1. In a revolving fire-arm, a longitudinally yielding hand engaging with the cartridge cylinder for rotating the same, substantially as set forth.
2. The combination with the lock-mechanism and cylinder of a revolving fire-arm of a longitudinally yielding hand pivotally attached to the trigger and having its free end engaging said cylinder, whereby the latter is rotated, substantially as set forth.
3. In a revolving firearm, the cylinder having a ratchet connected thereto, and a hand 20 39 engaging said ratchet and operatively connected to the lock mechanism, said hand being a metal piece having one side continuous from end to end, the other side having surfaces separated by openings, whereby the piece becomes rigid when said openings are closed, all combined substantially as described.

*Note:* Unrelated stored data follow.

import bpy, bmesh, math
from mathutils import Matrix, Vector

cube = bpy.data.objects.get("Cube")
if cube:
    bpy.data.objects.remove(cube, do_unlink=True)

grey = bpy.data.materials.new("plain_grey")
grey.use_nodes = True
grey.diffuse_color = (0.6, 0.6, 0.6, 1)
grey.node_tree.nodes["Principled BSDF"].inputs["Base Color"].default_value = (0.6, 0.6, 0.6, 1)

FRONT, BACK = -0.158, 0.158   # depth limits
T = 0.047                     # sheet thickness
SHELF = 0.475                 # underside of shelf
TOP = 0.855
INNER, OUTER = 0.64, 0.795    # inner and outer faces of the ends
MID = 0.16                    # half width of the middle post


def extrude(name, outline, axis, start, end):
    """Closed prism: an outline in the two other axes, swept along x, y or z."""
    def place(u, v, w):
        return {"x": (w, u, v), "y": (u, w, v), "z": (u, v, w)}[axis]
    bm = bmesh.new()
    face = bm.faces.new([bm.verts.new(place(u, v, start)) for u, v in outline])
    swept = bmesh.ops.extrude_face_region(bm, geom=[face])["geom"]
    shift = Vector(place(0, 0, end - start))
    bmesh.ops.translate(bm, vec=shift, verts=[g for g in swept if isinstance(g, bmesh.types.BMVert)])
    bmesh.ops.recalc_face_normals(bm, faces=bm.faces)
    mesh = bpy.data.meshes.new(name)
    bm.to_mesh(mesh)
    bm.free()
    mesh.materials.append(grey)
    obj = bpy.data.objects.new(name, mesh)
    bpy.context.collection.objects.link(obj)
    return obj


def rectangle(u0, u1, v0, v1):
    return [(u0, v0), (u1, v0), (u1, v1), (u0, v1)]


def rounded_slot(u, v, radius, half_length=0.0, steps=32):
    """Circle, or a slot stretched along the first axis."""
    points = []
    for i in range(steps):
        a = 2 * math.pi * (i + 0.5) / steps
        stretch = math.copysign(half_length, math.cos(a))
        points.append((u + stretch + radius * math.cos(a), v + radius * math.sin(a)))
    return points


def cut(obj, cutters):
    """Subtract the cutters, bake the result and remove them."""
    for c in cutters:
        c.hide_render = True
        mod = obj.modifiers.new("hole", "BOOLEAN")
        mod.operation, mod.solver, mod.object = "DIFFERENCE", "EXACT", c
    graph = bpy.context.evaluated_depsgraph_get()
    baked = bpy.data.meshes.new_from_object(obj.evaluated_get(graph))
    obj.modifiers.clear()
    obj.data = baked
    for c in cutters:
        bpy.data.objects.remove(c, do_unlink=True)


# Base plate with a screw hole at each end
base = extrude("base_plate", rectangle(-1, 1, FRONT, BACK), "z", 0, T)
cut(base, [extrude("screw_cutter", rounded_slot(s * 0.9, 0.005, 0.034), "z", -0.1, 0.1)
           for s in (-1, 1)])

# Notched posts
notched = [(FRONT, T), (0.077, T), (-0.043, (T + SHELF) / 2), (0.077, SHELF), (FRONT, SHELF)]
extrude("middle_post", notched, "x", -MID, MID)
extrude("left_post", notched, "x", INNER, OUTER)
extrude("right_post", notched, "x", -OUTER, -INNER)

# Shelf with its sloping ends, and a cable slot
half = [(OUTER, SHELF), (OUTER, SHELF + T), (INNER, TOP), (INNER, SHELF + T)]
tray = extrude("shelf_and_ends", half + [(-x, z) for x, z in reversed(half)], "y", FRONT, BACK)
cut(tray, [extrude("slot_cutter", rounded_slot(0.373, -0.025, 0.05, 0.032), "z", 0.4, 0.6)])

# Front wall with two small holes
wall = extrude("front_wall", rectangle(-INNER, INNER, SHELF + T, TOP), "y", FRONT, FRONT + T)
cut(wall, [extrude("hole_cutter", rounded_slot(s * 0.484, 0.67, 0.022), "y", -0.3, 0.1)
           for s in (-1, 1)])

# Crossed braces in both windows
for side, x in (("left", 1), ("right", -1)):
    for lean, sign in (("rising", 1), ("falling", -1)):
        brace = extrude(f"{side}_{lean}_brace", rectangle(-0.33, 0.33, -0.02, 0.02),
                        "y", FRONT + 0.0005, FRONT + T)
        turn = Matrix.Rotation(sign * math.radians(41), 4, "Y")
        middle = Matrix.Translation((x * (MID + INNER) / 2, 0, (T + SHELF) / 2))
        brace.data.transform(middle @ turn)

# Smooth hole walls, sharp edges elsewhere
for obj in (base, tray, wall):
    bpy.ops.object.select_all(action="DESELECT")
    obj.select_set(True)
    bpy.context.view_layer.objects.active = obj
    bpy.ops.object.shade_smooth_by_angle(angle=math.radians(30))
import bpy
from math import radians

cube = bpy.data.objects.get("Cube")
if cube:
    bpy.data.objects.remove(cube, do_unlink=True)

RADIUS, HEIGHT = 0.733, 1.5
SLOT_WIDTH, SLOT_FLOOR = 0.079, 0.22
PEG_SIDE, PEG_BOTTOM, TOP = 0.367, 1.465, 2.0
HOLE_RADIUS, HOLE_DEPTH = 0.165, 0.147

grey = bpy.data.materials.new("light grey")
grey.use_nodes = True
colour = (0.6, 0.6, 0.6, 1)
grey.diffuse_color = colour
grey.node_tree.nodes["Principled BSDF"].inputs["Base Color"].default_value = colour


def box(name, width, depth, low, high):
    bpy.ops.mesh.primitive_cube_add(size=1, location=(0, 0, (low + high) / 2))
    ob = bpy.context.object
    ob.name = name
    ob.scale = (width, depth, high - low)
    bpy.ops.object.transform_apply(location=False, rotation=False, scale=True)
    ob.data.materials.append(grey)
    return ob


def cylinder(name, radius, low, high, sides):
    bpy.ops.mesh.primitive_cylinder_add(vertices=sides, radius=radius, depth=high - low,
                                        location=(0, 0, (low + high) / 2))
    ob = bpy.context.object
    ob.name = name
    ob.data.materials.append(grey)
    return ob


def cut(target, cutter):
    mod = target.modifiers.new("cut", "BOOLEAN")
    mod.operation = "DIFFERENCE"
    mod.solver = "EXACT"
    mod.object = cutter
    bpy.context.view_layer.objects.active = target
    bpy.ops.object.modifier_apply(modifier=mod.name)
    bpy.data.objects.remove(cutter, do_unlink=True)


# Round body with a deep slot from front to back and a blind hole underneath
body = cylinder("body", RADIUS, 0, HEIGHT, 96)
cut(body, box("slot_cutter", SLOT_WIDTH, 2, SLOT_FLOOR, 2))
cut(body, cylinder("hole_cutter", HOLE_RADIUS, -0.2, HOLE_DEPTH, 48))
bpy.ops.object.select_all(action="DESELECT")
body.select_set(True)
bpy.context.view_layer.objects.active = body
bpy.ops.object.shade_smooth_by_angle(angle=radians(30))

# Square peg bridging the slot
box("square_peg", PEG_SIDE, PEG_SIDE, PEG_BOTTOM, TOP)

4. In a gun lock, the pivoted hammer, the pivoted trigger having a cam or eccentric surface thereon, the rebounder spring, and the rebounder lever pivotally supported from the frame and between the rebounder spring and trigger,and having a cam surface engaging and rebounding the hammer from its extreme forward position when said lever is engaged by the cam on the trigger at about the extreme forward position of the trigger, all combined substantially as described.
5. In a gun lock, the pivoted hammer, the pivoted trigger, having a cam surface there- on, the rebounder spring, the rebounder lever supported on a pivot between said spring and the trigger, and having a cam surface in position for engagement with the hammer to rebound the same as described, the cam on the trigger engaging said lever, at about the extreme forward position of the trigger, and the cocking latch carried by the hammer and projected by a spring over the trigger when the hammer is in rebounded position.
6. The trigger having a projection on its rear edge, for engagement with one arm of a rebounding lever, a trigger-spring, a pivoted trigger-lever having one arm engaging with the trigger, and its opposite arm engaging said trigger-spring whereby the trigger is held normally in a forwardly swung position, combined with a rebounder lever whose upper edge at intervals has bearing contact with the lower end of the hammer, whose forward arm is alternately engaged with, and is free of, said trigger projection, and whose second arm is swung against said spring simultaneously with the said engagement of said forward arm with said projection.
DANIEL B. WESSON.
H. A. CHAPIN,
Wm. S. BELLOWS.